“This is definitely exceptional,” Creiglow said, adding that the volume topped the amount of marijuana confiscated at the same checkpoint for all of 2009 and 2010 together.
Roughly 10,000 pounds of marijuana was seized in 2010 and 17,000 pounds in 2009, he said.

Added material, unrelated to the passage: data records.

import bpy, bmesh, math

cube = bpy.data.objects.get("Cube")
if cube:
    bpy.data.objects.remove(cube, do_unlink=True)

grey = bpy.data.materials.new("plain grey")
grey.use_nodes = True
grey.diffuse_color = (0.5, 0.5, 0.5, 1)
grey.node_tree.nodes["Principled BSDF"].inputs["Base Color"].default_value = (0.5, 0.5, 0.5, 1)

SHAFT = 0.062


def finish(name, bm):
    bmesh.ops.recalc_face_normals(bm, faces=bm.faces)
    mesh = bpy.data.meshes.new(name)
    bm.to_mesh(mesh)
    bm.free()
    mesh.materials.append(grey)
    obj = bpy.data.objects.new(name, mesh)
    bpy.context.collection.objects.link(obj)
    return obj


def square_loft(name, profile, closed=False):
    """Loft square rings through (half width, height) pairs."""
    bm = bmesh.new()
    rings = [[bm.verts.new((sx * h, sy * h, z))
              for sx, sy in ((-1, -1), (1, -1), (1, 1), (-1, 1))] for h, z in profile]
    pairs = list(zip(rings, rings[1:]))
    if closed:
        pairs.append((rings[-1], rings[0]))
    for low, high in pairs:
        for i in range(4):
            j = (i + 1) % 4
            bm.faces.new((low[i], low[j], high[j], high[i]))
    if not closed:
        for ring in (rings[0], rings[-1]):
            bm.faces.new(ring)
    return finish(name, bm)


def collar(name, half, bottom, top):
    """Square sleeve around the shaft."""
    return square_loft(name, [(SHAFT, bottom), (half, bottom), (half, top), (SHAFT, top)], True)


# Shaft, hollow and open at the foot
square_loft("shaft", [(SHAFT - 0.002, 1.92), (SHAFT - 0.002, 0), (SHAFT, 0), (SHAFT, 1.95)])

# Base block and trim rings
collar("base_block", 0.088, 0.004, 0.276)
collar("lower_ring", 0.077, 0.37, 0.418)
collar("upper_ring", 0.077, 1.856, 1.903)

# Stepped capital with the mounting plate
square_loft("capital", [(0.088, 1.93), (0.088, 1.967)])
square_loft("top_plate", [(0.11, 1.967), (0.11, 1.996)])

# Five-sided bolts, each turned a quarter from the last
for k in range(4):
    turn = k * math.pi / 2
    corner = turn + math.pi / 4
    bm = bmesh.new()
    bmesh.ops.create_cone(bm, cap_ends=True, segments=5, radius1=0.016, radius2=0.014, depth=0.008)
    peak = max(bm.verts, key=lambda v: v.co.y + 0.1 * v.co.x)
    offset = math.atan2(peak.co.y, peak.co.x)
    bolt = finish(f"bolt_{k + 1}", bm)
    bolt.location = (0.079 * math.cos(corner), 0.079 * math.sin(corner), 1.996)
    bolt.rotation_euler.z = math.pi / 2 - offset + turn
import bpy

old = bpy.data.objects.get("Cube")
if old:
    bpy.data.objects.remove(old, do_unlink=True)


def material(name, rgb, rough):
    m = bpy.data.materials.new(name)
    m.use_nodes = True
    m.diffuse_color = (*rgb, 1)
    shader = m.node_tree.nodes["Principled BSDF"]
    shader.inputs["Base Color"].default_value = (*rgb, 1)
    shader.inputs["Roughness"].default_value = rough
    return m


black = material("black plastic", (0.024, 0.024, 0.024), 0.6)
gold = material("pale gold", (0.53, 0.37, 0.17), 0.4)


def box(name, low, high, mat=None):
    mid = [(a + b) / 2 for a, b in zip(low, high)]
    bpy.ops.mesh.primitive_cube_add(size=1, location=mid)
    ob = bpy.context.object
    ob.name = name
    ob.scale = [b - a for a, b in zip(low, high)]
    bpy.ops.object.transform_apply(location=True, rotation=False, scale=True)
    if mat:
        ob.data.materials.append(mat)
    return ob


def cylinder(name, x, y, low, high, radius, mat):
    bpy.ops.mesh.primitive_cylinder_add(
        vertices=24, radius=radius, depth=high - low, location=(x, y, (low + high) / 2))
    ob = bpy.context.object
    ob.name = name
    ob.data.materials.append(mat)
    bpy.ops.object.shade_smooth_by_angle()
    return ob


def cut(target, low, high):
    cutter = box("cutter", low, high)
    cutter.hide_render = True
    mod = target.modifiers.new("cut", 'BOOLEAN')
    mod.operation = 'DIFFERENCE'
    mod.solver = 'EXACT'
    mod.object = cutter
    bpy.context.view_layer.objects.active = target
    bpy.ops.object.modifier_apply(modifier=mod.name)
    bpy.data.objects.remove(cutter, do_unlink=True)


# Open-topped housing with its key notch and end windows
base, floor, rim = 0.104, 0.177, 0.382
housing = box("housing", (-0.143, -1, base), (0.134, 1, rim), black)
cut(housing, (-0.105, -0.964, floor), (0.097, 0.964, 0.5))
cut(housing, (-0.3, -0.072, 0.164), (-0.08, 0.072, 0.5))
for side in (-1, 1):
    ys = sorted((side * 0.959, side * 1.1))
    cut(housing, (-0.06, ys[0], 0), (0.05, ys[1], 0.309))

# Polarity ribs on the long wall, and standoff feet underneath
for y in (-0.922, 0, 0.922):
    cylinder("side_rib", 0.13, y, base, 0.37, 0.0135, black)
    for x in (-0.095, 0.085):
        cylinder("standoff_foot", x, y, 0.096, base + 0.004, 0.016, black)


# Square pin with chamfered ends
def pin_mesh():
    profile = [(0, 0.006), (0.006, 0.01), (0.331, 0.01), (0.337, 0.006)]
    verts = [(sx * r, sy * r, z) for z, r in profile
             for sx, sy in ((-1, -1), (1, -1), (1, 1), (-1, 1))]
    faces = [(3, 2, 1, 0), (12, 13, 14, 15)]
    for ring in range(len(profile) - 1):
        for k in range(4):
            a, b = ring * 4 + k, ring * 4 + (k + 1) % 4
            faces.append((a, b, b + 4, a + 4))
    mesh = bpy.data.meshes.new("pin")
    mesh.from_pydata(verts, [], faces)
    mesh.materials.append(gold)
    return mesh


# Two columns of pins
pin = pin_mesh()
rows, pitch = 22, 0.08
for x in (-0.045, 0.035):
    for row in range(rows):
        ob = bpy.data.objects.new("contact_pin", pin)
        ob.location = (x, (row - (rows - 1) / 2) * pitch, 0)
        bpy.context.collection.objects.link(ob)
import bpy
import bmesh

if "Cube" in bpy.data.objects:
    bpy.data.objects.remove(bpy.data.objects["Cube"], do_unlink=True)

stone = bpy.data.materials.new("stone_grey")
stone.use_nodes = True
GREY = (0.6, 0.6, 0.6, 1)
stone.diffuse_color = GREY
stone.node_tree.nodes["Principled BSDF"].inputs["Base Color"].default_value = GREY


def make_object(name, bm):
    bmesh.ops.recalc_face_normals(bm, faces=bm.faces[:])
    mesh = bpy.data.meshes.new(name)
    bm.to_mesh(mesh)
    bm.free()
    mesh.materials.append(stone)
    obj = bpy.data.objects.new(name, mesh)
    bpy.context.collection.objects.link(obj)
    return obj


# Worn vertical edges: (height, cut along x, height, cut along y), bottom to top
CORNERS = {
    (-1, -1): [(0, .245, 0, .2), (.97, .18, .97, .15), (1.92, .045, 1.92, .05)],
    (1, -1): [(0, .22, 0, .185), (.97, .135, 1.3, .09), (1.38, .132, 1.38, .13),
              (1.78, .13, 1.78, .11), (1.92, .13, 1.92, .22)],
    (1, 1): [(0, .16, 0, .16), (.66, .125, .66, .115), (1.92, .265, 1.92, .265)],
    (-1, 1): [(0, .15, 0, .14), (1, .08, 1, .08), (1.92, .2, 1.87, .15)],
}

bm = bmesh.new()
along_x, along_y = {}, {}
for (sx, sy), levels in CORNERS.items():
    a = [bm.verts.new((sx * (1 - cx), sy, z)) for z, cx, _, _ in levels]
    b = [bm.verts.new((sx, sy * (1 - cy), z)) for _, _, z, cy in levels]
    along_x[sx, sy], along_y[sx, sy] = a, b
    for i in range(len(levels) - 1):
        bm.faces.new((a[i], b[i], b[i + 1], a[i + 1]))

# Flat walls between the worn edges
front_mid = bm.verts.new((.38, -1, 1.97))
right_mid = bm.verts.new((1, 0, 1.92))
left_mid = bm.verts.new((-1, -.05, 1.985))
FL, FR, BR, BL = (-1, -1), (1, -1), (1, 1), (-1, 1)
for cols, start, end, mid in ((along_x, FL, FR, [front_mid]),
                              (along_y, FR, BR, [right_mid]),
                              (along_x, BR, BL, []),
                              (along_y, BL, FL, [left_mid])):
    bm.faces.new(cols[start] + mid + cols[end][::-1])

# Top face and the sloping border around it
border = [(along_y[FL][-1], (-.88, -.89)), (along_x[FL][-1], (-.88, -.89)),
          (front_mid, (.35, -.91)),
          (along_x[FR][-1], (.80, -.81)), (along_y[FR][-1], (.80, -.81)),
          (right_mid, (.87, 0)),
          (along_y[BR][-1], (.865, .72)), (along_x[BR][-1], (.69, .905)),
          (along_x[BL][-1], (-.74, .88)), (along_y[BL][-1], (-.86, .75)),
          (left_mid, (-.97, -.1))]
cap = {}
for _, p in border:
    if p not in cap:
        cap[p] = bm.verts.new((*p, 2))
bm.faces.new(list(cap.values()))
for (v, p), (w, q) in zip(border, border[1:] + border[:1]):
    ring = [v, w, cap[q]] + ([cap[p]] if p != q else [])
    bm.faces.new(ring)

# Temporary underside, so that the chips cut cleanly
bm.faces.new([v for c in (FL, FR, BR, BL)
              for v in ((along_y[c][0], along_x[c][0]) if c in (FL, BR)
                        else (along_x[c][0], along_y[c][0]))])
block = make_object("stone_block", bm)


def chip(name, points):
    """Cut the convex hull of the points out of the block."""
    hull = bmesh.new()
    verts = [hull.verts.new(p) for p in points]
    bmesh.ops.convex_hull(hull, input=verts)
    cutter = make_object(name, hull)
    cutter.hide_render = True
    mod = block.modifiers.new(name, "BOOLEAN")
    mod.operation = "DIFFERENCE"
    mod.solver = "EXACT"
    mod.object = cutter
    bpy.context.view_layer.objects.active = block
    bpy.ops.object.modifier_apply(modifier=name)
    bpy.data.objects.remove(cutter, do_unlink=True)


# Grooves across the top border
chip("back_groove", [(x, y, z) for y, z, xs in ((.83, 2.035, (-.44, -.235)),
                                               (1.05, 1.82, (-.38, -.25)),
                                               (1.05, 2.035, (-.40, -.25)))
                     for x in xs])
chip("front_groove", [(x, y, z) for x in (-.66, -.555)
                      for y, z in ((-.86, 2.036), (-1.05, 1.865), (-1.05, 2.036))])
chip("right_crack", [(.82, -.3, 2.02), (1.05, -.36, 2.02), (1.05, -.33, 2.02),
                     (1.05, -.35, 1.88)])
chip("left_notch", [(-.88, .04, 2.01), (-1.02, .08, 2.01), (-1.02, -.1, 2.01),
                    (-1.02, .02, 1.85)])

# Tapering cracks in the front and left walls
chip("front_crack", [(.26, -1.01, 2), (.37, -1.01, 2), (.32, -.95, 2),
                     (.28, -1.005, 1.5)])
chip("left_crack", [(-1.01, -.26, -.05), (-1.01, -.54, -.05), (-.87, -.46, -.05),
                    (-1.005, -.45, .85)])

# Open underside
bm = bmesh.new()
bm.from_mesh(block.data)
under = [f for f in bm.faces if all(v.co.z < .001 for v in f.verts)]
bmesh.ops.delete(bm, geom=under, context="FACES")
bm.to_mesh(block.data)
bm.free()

An estimated 18,000 pounds have been confiscated so far this year, in addition to Wednesday’s seizure.
“This seizure is the largest seizure of marijuana in Imperial County,” Drug Enforcement Administration spokeswoman Amy Roderick said in an e-mail to Reuters.
Agents discovered the cannabis stashed in wooden crates after a canine team honed in on the trailer and agents scanned it for drugs.
California straddles a heavily trafficked route for powerful Mexican cartels smuggling marijuana, cocaine, heroin and methamphetamines into the United States to meet voracious demand for drugs.
Neither the border patrol nor the DEA would say where the trailer full of marijuana originated or what its intended destination may have been.
The checkpoint is located near Salton City, along the main route from the Mexican border town of Mexicali through the desert to Palm Springs.
A 35-year-old man who had been driving the large tractor-trailer was arrested and is now in DEA custody, according to the border patrol.
Editing by Steve Gorman and Cynthia Johnston